As I stood transfixed, the river pouring down from above reached the middle of the room, and began to flood through the hole that had been bored through the ceiling planks in order to install the fan. Unfortunately, the large fan located immediately below the hole was in operation. It had been turned on at the beginning of the evening to assist with air circulation. And, as I watched, the slowly rotating blades now began to assist with water distribution as well as air circulation. A bit like a like a horizontal water wheel, and within a very short space of time, every client was being given a cooling shower. Continuously. Whether they wanted one or not.
Customer comfort is absolutely paramount at Chez Alain.
The best was yet to come. A lady patron who had obviously been to university and majored in electrical engineering made the connection between electricity, water and human bodies and began to scream hysterically that we were all going to die of electrocution if we touched each other. Fortunately her screaming broke my trance and I strode to the centre of the room and placed a chair under the fan. I then mounted the chair and firmly grasped one of the rattan blades.
The little fan motor promptly expired and water streamed down onto my head.
This was no doubt the time to show my leadership skills to Andrew. He looked up to me, (but only because I was still standing on the chair). So I dismounted. Without a word, I walked outside, beckoning him to follow. There was no need to beckon twice, no one in control of all his faculties would have wanted to stay a moment longer than absolutely necessary in that catastrophic room.
Out of earshot to all but Andrew, I issued my instructions. Firstly, distribute more than enough champagne to get everyone completely legless. Secondly, laugh loudly. Thirdly, send out for a box of cigars and distribute them generously.
He was brilliant. He laughed so much, even I thought it was funny. Mr Effluenti joined in until he fell off his chair and onto his friends at repose on the floor. Others began a game of 'Toss the spoons into the bucket of water', and one skillful lady managed to score multiple points with one of my fine china saucers. I even complimented her on her dexterity.
The bubbly did its job. We managed to avert a riot and just after midnight, we poured the lot of them into taxis, promising to look after their cars in the car park until the following day.
Nothing mattered anymore.
We turned up the music, drank champagne and feasted on the leftovers. Amanda lit up a cigar and we laughed until the tears came.
There was no semblance of control at all.
The next day, a trip to the attic found the cause of the problem. A drip tray was situated directly under the heat exchanger and collected all the water taken from the humid atmosphere in the restaurant. A small diameter pipe took the water outside the building from the drip tray.

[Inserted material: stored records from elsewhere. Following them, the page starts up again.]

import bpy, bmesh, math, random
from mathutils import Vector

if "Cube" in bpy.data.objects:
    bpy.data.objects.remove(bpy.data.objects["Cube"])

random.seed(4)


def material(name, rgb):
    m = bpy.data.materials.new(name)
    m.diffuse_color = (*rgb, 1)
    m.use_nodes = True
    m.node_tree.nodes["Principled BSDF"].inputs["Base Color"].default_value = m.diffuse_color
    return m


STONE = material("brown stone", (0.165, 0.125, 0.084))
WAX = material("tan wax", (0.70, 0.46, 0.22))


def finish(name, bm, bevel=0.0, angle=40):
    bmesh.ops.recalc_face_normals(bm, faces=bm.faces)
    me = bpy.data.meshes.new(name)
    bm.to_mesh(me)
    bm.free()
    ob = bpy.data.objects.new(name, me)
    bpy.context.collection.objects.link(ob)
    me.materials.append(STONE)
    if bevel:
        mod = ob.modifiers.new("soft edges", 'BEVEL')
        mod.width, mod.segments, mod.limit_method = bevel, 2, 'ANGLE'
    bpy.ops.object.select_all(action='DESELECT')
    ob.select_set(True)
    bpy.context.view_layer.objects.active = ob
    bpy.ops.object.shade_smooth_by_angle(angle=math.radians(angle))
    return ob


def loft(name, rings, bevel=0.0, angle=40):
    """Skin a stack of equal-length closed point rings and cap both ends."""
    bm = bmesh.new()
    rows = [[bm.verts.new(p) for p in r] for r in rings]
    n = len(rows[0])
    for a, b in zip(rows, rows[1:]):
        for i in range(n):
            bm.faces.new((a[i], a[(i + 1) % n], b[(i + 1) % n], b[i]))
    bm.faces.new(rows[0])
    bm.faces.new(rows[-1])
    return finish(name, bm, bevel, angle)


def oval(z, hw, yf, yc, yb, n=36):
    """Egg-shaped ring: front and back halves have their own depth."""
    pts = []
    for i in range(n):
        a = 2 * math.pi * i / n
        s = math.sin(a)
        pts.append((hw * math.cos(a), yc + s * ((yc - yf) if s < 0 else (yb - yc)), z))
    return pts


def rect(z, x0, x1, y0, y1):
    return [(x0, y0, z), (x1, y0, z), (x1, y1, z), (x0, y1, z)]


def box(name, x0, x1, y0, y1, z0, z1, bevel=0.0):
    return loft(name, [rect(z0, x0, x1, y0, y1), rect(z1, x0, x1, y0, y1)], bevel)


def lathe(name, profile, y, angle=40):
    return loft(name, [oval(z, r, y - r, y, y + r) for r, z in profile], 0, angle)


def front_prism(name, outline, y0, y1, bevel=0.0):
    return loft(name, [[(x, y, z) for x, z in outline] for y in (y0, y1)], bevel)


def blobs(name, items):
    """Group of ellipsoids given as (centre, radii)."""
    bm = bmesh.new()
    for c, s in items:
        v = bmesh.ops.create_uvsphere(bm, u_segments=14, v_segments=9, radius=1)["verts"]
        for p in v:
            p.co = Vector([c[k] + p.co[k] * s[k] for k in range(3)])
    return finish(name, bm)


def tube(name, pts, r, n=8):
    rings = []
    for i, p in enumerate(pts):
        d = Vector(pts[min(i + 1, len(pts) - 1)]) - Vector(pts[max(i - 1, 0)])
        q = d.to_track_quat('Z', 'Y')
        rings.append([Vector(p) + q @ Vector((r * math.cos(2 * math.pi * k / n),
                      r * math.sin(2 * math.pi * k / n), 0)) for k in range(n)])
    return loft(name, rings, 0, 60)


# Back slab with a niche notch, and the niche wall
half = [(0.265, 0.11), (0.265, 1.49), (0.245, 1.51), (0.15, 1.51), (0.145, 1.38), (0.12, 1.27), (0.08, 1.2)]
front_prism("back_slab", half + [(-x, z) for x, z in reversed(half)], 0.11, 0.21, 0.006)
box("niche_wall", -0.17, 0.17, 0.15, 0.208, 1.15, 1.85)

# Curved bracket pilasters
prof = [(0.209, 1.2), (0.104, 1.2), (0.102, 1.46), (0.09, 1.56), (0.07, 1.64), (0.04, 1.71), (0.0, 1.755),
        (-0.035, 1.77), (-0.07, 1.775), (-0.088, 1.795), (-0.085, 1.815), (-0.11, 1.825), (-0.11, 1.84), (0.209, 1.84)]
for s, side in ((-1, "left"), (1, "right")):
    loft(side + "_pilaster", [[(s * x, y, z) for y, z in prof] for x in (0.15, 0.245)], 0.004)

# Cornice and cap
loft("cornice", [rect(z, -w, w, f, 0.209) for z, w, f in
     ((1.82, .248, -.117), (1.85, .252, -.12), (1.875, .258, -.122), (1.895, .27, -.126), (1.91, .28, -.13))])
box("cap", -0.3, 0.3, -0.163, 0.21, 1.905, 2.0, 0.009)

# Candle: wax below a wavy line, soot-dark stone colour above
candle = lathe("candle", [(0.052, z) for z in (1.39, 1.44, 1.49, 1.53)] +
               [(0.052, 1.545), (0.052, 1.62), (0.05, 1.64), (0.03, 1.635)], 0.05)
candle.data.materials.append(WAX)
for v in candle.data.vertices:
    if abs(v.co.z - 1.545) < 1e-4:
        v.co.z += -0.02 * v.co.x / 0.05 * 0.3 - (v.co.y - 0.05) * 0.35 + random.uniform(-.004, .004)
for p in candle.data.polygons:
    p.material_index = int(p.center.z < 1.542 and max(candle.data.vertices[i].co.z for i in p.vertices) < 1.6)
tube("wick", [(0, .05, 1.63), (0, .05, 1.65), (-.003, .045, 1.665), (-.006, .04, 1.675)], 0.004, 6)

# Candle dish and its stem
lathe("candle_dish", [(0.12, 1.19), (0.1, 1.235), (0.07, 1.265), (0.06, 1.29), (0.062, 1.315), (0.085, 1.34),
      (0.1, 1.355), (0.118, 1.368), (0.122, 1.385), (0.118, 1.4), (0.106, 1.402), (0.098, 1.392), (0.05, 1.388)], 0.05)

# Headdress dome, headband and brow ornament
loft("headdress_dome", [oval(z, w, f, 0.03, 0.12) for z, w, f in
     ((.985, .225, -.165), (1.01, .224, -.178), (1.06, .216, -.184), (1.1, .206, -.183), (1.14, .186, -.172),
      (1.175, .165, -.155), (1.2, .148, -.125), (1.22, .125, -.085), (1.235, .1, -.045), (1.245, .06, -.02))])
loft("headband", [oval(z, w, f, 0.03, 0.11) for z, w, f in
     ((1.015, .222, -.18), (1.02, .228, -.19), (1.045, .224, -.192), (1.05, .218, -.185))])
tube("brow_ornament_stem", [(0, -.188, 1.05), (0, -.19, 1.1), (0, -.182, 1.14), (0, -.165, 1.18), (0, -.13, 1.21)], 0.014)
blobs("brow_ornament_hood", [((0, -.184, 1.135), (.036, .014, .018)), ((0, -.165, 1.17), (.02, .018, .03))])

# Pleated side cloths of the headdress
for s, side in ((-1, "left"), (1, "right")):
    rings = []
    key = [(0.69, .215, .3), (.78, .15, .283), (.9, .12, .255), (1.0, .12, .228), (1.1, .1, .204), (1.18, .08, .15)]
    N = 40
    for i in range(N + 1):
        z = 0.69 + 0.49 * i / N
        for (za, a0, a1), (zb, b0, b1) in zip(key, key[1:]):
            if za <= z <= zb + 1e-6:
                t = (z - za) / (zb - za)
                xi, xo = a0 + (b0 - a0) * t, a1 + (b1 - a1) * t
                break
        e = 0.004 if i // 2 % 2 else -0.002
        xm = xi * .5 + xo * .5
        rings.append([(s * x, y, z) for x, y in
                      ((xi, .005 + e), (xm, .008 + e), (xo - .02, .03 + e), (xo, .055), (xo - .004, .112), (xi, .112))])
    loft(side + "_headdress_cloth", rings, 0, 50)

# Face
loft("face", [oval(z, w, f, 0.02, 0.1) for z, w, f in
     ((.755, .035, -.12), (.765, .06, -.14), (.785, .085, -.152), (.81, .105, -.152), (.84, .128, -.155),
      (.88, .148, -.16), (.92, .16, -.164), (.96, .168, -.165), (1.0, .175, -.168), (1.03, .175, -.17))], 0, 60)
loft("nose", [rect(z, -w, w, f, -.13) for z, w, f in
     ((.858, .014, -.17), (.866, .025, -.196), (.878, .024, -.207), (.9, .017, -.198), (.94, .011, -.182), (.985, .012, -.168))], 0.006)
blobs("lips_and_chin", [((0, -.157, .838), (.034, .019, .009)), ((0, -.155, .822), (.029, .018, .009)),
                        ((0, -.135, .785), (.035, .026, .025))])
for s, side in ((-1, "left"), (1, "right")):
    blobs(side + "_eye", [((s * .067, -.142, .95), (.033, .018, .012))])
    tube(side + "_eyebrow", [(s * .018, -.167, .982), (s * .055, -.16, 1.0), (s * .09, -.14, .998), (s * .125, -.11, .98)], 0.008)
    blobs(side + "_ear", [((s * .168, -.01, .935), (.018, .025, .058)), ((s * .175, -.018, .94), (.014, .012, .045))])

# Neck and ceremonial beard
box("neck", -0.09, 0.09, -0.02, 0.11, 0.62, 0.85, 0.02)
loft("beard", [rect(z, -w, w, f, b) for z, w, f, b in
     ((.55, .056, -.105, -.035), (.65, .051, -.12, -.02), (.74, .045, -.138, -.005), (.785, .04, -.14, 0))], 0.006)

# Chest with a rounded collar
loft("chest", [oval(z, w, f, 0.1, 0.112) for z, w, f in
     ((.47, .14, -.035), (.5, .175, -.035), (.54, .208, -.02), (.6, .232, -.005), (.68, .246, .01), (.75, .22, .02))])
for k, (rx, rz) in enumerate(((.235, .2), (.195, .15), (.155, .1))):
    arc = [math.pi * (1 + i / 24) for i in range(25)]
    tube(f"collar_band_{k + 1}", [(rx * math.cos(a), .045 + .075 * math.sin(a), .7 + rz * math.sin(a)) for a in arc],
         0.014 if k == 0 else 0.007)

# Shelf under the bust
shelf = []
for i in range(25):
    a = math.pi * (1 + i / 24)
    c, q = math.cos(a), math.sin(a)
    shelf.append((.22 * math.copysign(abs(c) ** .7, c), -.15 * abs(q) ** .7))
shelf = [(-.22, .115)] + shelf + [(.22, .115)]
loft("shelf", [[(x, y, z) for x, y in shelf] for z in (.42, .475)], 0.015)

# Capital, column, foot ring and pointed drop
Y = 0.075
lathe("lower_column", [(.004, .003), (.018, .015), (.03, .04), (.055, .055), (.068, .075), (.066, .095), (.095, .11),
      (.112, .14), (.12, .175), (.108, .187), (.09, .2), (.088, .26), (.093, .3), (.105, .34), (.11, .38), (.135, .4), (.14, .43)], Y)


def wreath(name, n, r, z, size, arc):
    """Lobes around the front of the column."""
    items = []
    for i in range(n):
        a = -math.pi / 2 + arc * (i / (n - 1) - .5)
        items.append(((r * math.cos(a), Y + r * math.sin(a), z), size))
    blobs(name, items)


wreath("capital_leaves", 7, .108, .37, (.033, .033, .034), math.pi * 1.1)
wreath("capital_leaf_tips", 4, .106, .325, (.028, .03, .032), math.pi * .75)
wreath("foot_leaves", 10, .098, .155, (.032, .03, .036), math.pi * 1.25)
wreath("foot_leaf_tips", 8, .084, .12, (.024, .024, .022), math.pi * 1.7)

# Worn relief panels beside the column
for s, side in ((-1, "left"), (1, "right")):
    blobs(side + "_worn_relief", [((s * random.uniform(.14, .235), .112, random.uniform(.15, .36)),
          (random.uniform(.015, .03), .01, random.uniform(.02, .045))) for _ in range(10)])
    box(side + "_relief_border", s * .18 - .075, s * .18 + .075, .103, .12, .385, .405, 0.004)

During installation, a small piece of insulation material had managed to block the drainage pipe. The tray filled with water, then overflowed. The rest is history.
A letter arrived from Harbottle Smyth Pty. Ltd. a few days later. I had been expecting it and had been in constant contact with both my insurers and my lawyer. However, the contents of the epistle took me by surprise. Harbottle's staff had all agreed that it was the most memorable evening they had ever had and would like to rebook for the following year.
Everything once again totally under control.